  3. Adjust the strap and put it on your face. Make sure the nose pocket doesn't touch your nose and that the skirt feels comfortable on your upper lip.

 

Fins

The experience of diving is so much more enjoyable when you can move effortlessly through the water. The right pair of fins helps you move through the water with more speed and agility than you would otherwise have managed.

Not to mention, fins are considered more affordable compared to other scuba gears such as regulators and BCDs, making it a great purchase for new divers.

When picking your fins look for a snug fit that doesn't pinch your toes or bind the arches of your feet. If you can't wiggle your toes, the fins are too small.

Wetsuit

When it comes to diving and maintaining a comfortable temperature under the water for long periods of time, you’re going to want a dependable wetsuit. Typically made from neoprene rubber, wetsuits are effective at locking a thin layer of water alongside your skin, which acts as padding and maintains a comfortable body temperature while you explore under the water.

Wetsuits suits should fit snugly without restricting movement or breathing. Insure that the suit is not too loose, however. Gaps at the arm, leg, crotch and neck allow water to circulate and defeat the suit's ability to prevent heat loss.

The Comfort Set

BCD

The Buoyancy control device holds your gear in place, lets you carry a tank with minimal effort, floats you at the surface and allows you to achieve neutral buoyancy at any depth. Before you try on BCDs, slip into the exposure suit you'll wear most often.
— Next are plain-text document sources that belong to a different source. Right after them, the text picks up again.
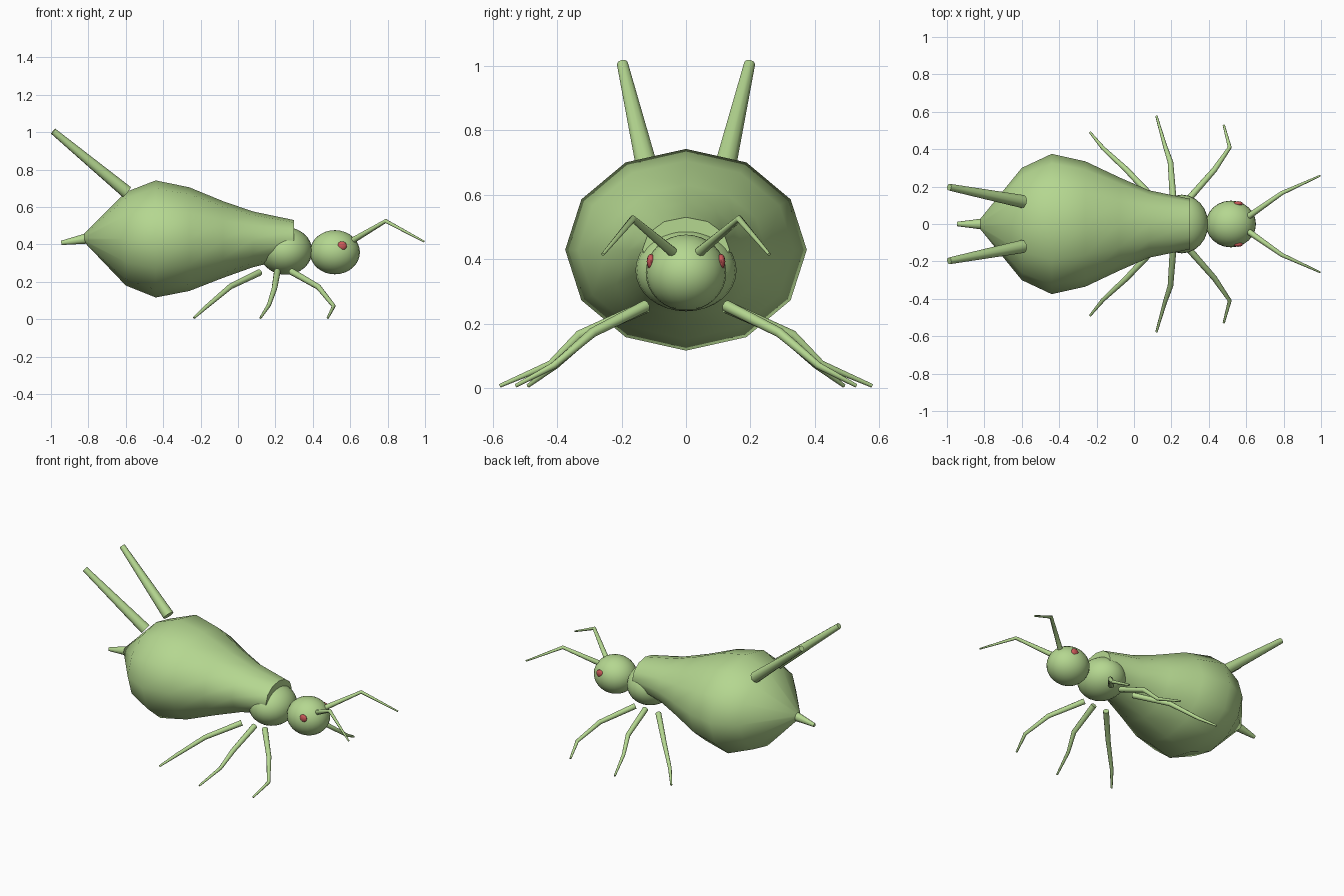
import bpy, bmesh, math
from mathutils import Vector

if "Cube" in bpy.data.objects:
    bpy.data.objects.remove(bpy.data.objects["Cube"])


def material(name, color):
    m = bpy.data.materials.new(name)
    m.diffuse_color = color
    m.use_nodes = True
    m.node_tree.nodes["Principled BSDF"].inputs["Base Color"].default_value = m.diffuse_color
    return m


GREEN = material("leaf_green", (0.46, 0.68, 0.28, 1))
RED = material("eye_red", (0.6, 0.1, 0.1, 1))


def finish(name, bm, mat, angle=50):
    bmesh.ops.recalc_face_normals(bm, faces=bm.faces)
    me = bpy.data.meshes.new(name)
    bm.to_mesh(me)
    bm.free()
    me.materials.append(mat)
    ob = bpy.data.objects.new(name, me)
    bpy.context.collection.objects.link(ob)
    bpy.ops.object.select_all(action='DESELECT')
    ob.select_set(True)
    bpy.context.view_layer.objects.active = ob
    bpy.ops.object.shade_smooth_by_angle(angle=math.radians(angle))
    return ob


def loft(name, rings, mat, angle=50):
    """Skin a list of vertex-position rings and cap both ends."""
    bm = bmesh.new()
    loops = [[bm.verts.new(p) for p in ring] for ring in rings]
    n = len(loops[0])
    for a, b in zip(loops, loops[1:]):
        for i in range(n):
            j = (i + 1) % n
            bm.faces.new((a[i], a[j], b[j], b[i]))
    bm.faces.new(loops[0])
    bm.faces.new(loops[-1])
    return finish(name, bm, mat, angle)


def tube(name, path, radii, sides=10):
    """Tapered, jointed limb along a path."""
    pts = [Vector(p) for p in path]
    rings = []
    for i, p in enumerate(pts):
        d = Vector()
        if i:
            d += (p - pts[i - 1]).normalized()
        if i < len(pts) - 1:
            d += (pts[i + 1] - p).normalized()
        d.normalize()
        u = d.cross(Vector((0, 0, 1))).normalized()
        v = d.cross(u)
        angs = [2 * math.pi * k / sides for k in range(sides)]
        rings.append([p + radii[i] * (u * math.cos(a) + v * math.sin(a)) for a in angs])
    return loft(name, rings, GREEN)


def ellipsoid(name, center, size, mat, seg=24, rows=16):
    bm = bmesh.new()
    bmesh.ops.create_uvsphere(bm, u_segments=seg, v_segments=rows, radius=1)
    bmesh.ops.scale(bm, vec=size, verts=bm.verts)
    bmesh.ops.translate(bm, vec=center, verts=bm.verts)
    return finish(name, bm, mat)


# Abdomen: 12-sided sections as (x, half width, half height, centre z)
sections = [(-0.82, 0.03, 0.025, 0.435), (-0.60, 0.30, 0.25, 0.43),
            (-0.44, 0.375, 0.313, 0.429), (-0.26, 0.335, 0.277, 0.428),
            (-0.08, 0.25, 0.205, 0.426), (0.08, 0.18, 0.149, 0.427),
            (0.30, 0.135, 0.10, 0.43)]
loft("abdomen", [[(x, w * math.sin(k * math.pi / 6), z + h * math.cos(k * math.pi / 6))
                  for k in range(12)] for x, w, h, z in sections], GREEN)

# Tail, thorax and head
tube("tail", [(-0.79, 0, 0.435), (-0.945, 0, 0.408)], [0.032, 0.012])
ellipsoid("thorax", (0.255, 0, 0.365), (0.142, 0.157, 0.127), GREEN)
ellipsoid("head", (0.518, 0, 0.358), (0.134, 0.125, 0.118), GREEN)

# Mirrored limbs: path on the +y side and radii
limbs = {
    "cornicle": ([(-0.595, 0.12, 0.68), (-0.988, 0.197, 1.005)], [0.035, 0.018]),
    "antenna": ([(0.615, 0.042, 0.422), (0.79, 0.165, 0.525), (0.995, 0.258, 0.415)],
                [0.016, 0.011, 0.005]),
    "front_leg": ([(0.285, 0.125, 0.255), (0.43, 0.29, 0.172), (0.512, 0.41, 0.07),
                   (0.48, 0.528, 0.007)], [0.018, 0.015, 0.011, 0.006]),
    "middle_leg": ([(0.21, 0.125, 0.255), (0.195, 0.33, 0.165), (0.165, 0.42, 0.075),
                    (0.12, 0.577, 0.007)], [0.018, 0.015, 0.011, 0.006]),
    "hind_leg": ([(0.115, 0.125, 0.25), (-0.04, 0.29, 0.175), (-0.165, 0.405, 0.07),
                  (-0.235, 0.49, 0.007)], [0.018, 0.015, 0.011, 0.006]),
}
for side, s in (("left", 1), ("right", -1)):
    for name, (path, radii) in limbs.items():
        tube(f"{side}_{name}", [(x, s * y, z) for x, y, z in path], radii)
    # Eyes set into the sides of the head
    ellipsoid(f"{side}_eye", (0.556, s * 0.109, 0.392), (0.026, 0.013, 0.024), RED, 12, 8)
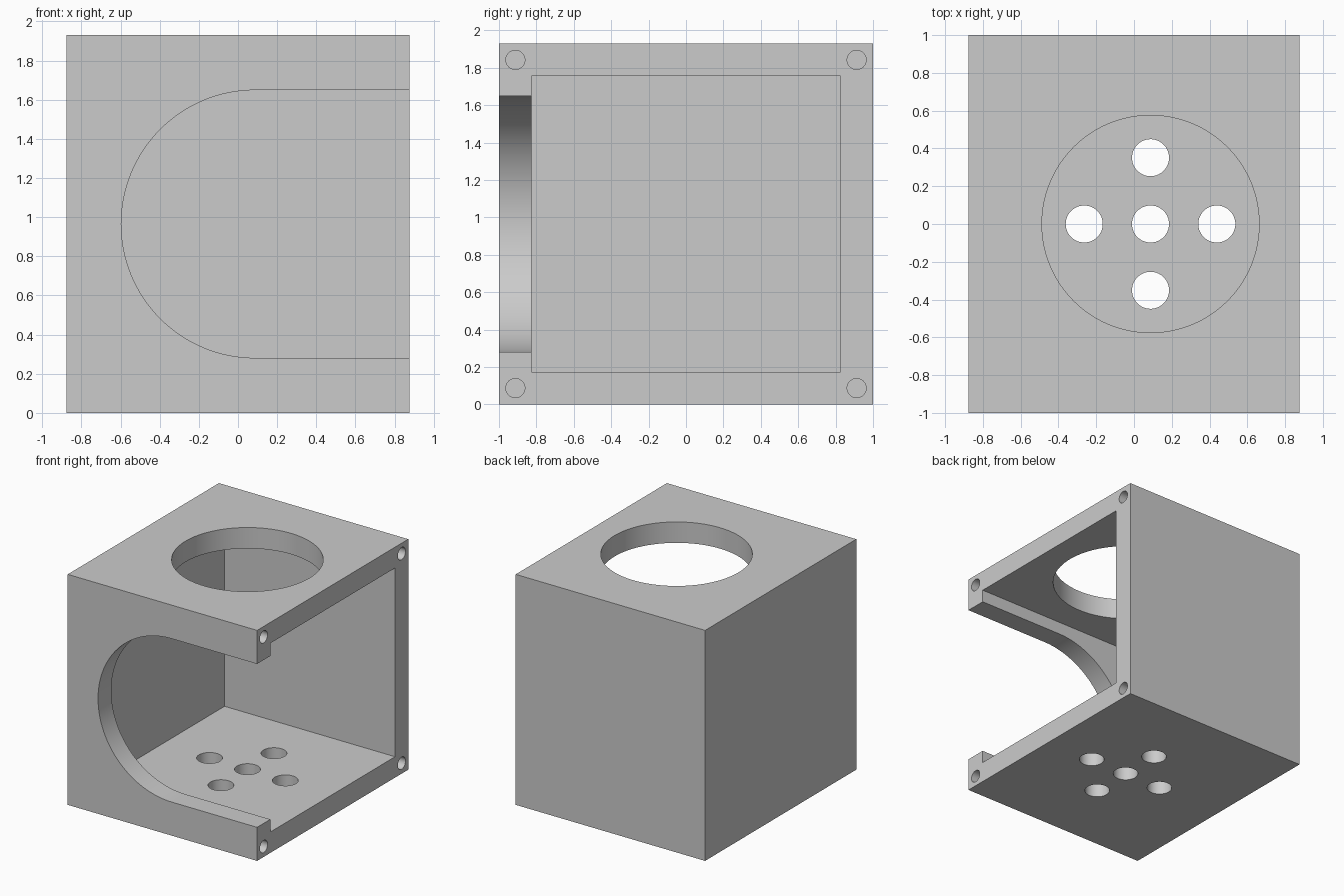
import bpy
from math import pi, radians

if "Cube" in bpy.data.objects:
    bpy.data.objects.remove(bpy.data.objects["Cube"], do_unlink=True)

# Main dimensions
W, D, H, WALL = 1.754, 2.0, 1.93, 0.175
MID_X = WALL / 2          # middle of the cavity, which is open on +x
MID_Z = H / 2
SLOT_R = 0.684

grey = bpy.data.materials.new("plain grey")
grey.use_nodes = True
GREY = (0.6, 0.6, 0.6, 1)
grey.diffuse_color = GREY
grey.node_tree.nodes["Principled BSDF"].inputs["Base Color"].default_value = GREY


def box(name, low, high):
    centre = [(a + b) / 2 for a, b in zip(low, high)]
    bpy.ops.mesh.primitive_cube_add(size=1, location=centre)
    obj = bpy.context.object
    obj.name = name
    obj.scale = [b - a for a, b in zip(low, high)]
    bpy.ops.object.transform_apply(location=True, rotation=True, scale=True)
    return obj


def cylinder(name, radius, length, centre, rotation=(0, 0, 0), sides=96):
    bpy.ops.mesh.primitive_cylinder_add(vertices=sides, radius=radius, depth=length,
                                        location=centre, rotation=rotation)
    obj = bpy.context.object
    obj.name = name
    bpy.ops.object.transform_apply(location=True, rotation=True, scale=True)
    return obj


def cut(target, cutter):
    cutter.hide_render = True
    mod = target.modifiers.new("cut", 'BOOLEAN')
    mod.operation = 'DIFFERENCE'
    mod.solver = 'EXACT'
    mod.object = cutter
    bpy.context.view_layer.objects.active = target
    bpy.ops.object.modifier_apply(modifier=mod.name)
    bpy.data.objects.remove(cutter, do_unlink=True)


# Outer block, hollowed from the open side
housing = box("housing", (-W / 2, -D / 2, 0), (W / 2, D / 2, H))
cut(housing, box("cavity", (-W / 2 + WALL, -D / 2 + WALL, WALL),
                 (W, D / 2 - WALL, H - WALL)))

# Front slot: round end, running straight out through the open side
front_y = -D / 2 + WALL / 2
cut(housing, cylinder("slot_round", SLOT_R, WALL * 2, (MID_X, front_y, MID_Z),
                      (pi / 2, 0, 0), 128))
cut(housing, box("slot_straight", (MID_X, front_y - WALL, MID_Z - SLOT_R),
                 (W, front_y + WALL, MID_Z + SLOT_R)))

# Large opening in the top
cut(housing, cylinder("top_opening", 0.575, WALL * 2, (MID_X, 0, H - WALL / 2), sides=128))

# Cross of five holes in the floor
for dx, dy in ((0, 0), (1, 0), (-1, 0), (0, 1), (0, -1)):
    cut(housing, cylinder("floor_hole", 0.098, WALL * 2,
                          (MID_X + dx * 0.351, dy * 0.351, WALL / 2), sides=64))

# Blind screw holes in the corners of the open rim
for y in (-1, 1):
    for z in (-1, 1):
        cut(housing, cylinder("screw_hole", 0.051, 0.7,
                              (W / 2, y * (D / 2 - WALL / 2), MID_Z + z * (MID_Z - WALL / 2)),
                              (0, pi / 2, 0), 48))

# Finish
housing.data.materials.clear()
housing.data.materials.append(grey)
for face in housing.data.polygons:
    face.material_index = 0
bpy.ops.object.select_all(action='DESELECT')
housing.select_set(True)
bpy.context.view_layer.objects.active = housing
bpy.ops.object.shade_smooth_by_angle(angle=radians(30))
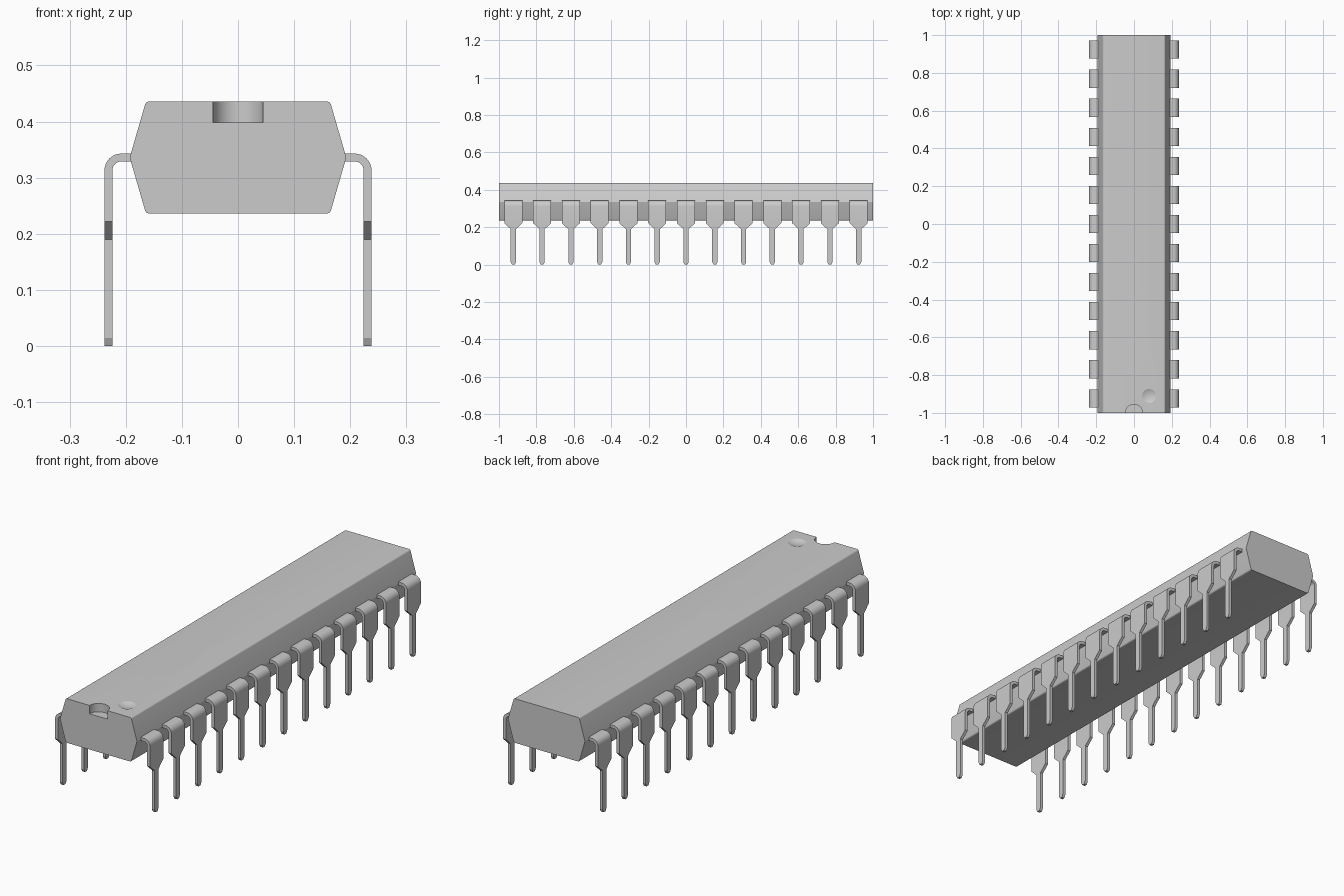
import bpy, bmesh
from math import sin, cos, pi, radians
from mathutils import Matrix

cube = bpy.data.objects.get("Cube")
if cube:
    bpy.data.objects.remove(cube, do_unlink=True)

grey = bpy.data.materials.new("plain_grey")
grey.use_nodes = True
COLOUR = (0.6, 0.6, 0.6, 1)
grey.diffuse_color = COLOUR
grey.node_tree.nodes["Principled BSDF"].inputs["Base Color"].default_value = COLOUR


def add_object(name, bm):
    bmesh.ops.recalc_face_normals(bm, faces=bm.faces)
    mesh = bpy.data.meshes.new(name)
    bm.to_mesh(mesh)
    bm.free()
    mesh.materials.append(grey)
    obj = bpy.data.objects.new(name, mesh)
    bpy.context.collection.objects.link(obj)
    return obj


def smooth(obj, degrees):
    bpy.ops.object.select_all(action="DESELECT")
    obj.select_set(True)
    bpy.context.view_layer.objects.active = obj
    bpy.ops.object.shade_smooth_by_angle(angle=radians(degrees))


def cut(target, cutter):
    cutter.hide_render = True
    mod = target.modifiers.new("cut", "BOOLEAN")
    mod.operation, mod.solver, mod.object = "DIFFERENCE", "EXACT", cutter
    bpy.context.view_layer.objects.active = target
    bpy.ops.object.modifier_apply(modifier=mod.name)
    bpy.data.objects.remove(cutter, do_unlink=True)


# Body: six-sided profile extruded along y, long outer edges rounded
MID, TOP, BOTTOM = 0.336, 0.436, 0.236
bm = bmesh.new()
profile = [(-0.193, MID), (-0.164, BOTTOM), (0.164, BOTTOM),
           (0.193, MID), (0.164, TOP), (-0.164, TOP)]
face = bm.faces.new([bm.verts.new((x, -1, z)) for x, z in profile])
moved = bmesh.ops.extrude_face_region(bm, geom=[face])["geom"]
bmesh.ops.translate(bm, vec=(0, 2, 0),
                    verts=[v for v in moved if isinstance(v, bmesh.types.BMVert)])
long_edges = [e for e in bm.edges
              if abs(e.verts[0].co.y - e.verts[1].co.y) > 1
              and abs(e.verts[0].co.z - MID) > 0.05]
bmesh.ops.bevel(bm, geom=long_edges, offset=0.006, segments=5,
                profile=0.5, affect="EDGES")
body = add_object("chip_body", bm)

# Half-round notch in the front end
bm = bmesh.new()
bmesh.ops.create_cone(bm, cap_ends=True, segments=48, radius1=0.045, radius2=0.045,
                      depth=0.2, matrix=Matrix.Translation((0, -1, 0.498)))
cut(body, add_object("notch_cutter", bm))

# Shallow round dimple marking the first pin
DIMPLE_R, DIMPLE_D = 0.037, 0.008
ball = (DIMPLE_R ** 2 + DIMPLE_D ** 2) / (2 * DIMPLE_D)
bm = bmesh.new()
bmesh.ops.create_uvsphere(
    bm, u_segments=40, v_segments=48, radius=ball,
    matrix=Matrix.Translation((0.08, -0.91, TOP + ball - DIMPLE_D)))
cut(body, add_object("dimple_cutter", bm))
smooth(body, 16)

# Pin: bent strip that narrows to a thin leg with a chamfered tip
HALF_T, WIDE, THIN, BEND = 0.007, 0.048, 0.014, 0.023
PIN_X = 0.231
sections = [(0.17, MID, 0, WIDE)]          # x, z, turn angle, half width
for i in range(9):
    a = pi / 2 * i / 8
    sections.append((PIN_X - BEND + BEND * sin(a), MID - BEND + BEND * cos(a), a, WIDE))
for z, half in ((0.222, WIDE), (0.19, THIN), (0.014, THIN), (0, 0.007)):
    sections.append((PIN_X, z, pi / 2, half))

bm = bmesh.new()
rings = []
for x, z, a, half in sections:
    dx, dz = HALF_T * sin(a), HALF_T * cos(a)
    rings.append([bm.verts.new((x + s * dx, y * half, z + s * dz))
                  for s, y in ((1, -1), (1, 1), (-1, 1), (-1, -1))])
for r0, r1 in zip(rings, rings[1:]):
    for i in range(4):
        j = (i + 1) % 4
        bm.faces.new((r0[i], r0[j], r1[j], r1[i]))
bm.faces.new(rings[0])
bm.faces.new(rings[-1])
pin = add_object("left_pin_1", bm)
smooth(pin, 20)

# Thirteen pins along each side
COUNT, PITCH = 13, 2 / 13
for side, turn in (("left", 0), ("right", pi)):
    for i in range(COUNT):
        if side == "left" and i == 0:
            obj = pin
        else:
            obj = bpy.data.objects.new(f"{side}_pin_{i + 1}", pin.data)
            bpy.context.collection.objects.link(obj)
        obj.location.y = (i - (COUNT - 1) / 2) * PITCH
        obj.rotation_euler.z = turn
Look for a BCD that fits snugly but doesn't squeeze you when inflated.

Dive Computer

Some of the most essential pieces of dive equipment are a depth gauge, submersible pressure gauge, and a compass. Dive computers are great tools since they combine all 3.

Regulators

A regulator converts the high-pressure air in your tank to ambient pressure so you can breathe it. A regulator must also deliver air to other places, such as your BC inflator and alternate second stage.

When purchasing a regulator look for a comfortable mouthpiece and select hoses of the right length for you.

 

A regulator with a comfortable mouth piece minimises a clenched jaw